Using Maple to display a cube

Load in some useful commands.

> with(plots): with(plottools):

Warning, the name arrow has been redefined

Warning, the name arrow has been redefined

Define the eight vertices (corners). Ending each statement with a semicolon causes the computer to show the results.

> p1:=[-1,-1,-1]; p2:=[-1,-1,1]; p3:=[-1,1,-1]; p4:=[-1,1,1]; p5:=[1,-1,-1]; p6:=[1,-1,1]; p7:=[1,1,-1]; p8:=[1,1,1];

p1 := [-1, -1, -1]

p2 := [-1, -1, 1]

p3 := [-1, 1, -1]

p4 := [-1, 1, 1]

p5 := [1, -1, -1]

p6 := [1, -1, 1]

p7 := [1, 1, -1]

p8 := [1, 1, 1]
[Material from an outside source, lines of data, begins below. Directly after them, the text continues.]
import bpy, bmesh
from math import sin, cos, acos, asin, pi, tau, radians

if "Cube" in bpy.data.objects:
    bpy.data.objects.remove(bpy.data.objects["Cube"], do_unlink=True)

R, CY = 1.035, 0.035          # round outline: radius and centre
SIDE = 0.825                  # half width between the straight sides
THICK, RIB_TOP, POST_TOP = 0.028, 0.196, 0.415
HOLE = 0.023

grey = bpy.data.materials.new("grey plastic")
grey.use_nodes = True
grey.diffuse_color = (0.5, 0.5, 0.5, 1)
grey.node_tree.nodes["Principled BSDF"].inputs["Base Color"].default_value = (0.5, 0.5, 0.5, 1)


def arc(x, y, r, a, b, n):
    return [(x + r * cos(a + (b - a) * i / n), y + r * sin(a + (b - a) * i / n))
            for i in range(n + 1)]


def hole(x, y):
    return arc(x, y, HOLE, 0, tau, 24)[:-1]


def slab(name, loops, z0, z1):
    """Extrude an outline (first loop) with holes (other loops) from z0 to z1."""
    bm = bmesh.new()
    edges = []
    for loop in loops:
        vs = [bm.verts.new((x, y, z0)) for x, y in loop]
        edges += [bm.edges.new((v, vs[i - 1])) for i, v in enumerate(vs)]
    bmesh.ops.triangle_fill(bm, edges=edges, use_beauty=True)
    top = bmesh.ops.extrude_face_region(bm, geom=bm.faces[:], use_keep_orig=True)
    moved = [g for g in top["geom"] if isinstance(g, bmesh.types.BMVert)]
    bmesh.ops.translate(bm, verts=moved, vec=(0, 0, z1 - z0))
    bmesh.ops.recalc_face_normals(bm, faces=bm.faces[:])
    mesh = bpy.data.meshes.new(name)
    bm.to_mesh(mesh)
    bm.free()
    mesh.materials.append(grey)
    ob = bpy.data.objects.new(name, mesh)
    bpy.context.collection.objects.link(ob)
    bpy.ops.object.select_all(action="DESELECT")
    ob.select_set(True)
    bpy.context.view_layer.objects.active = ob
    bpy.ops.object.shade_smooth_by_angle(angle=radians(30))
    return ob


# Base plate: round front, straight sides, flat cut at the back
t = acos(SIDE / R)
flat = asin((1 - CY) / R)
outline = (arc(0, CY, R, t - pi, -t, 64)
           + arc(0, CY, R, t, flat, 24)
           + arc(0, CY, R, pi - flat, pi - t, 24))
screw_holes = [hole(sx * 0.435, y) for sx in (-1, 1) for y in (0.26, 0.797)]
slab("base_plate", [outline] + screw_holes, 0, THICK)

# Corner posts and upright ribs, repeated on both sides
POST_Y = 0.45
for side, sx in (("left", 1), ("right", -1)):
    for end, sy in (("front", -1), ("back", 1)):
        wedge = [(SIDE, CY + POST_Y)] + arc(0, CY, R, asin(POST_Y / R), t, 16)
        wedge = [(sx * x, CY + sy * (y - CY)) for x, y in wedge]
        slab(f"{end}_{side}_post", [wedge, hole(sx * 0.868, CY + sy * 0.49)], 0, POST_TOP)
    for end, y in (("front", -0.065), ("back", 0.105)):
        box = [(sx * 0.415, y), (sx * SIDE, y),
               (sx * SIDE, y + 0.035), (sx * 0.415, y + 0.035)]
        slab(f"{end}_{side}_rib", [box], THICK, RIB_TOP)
Define the cube in terms of its polygons. For each polygon list the vertices in the proper order around its perimeter. It helps if you first make a sketch on a piece of paper. Ending the statement with a colon prevents the computer from showing the results.

> cube:=polygonplot3d([ [p1,p2,p4,p3], [p5,p6,p8,p7], [p1,p2,p6,p5], [p3,p4,p8,p7], [p1,p3,p7,p5], [p2,p4,p8,p6] ]):

Give the cube its color.

> yellowcube:=display(cube,color=yellow):

Display it. You can twirl it around by clicking and dragging. Here we want a semicolon so that we can see it!

> display(yellowcube,scaling=constrained);

[Maple Plot]

Make a new cube by adding (1,-1,1) to every point of the first cube (i.e., translating it).

> orangecube:=display(translate(cube,1,-1,1),color=orange):

Display both cubes.

> display({yellowcube,orangecube},scaling=constrained);

[Maple Plot]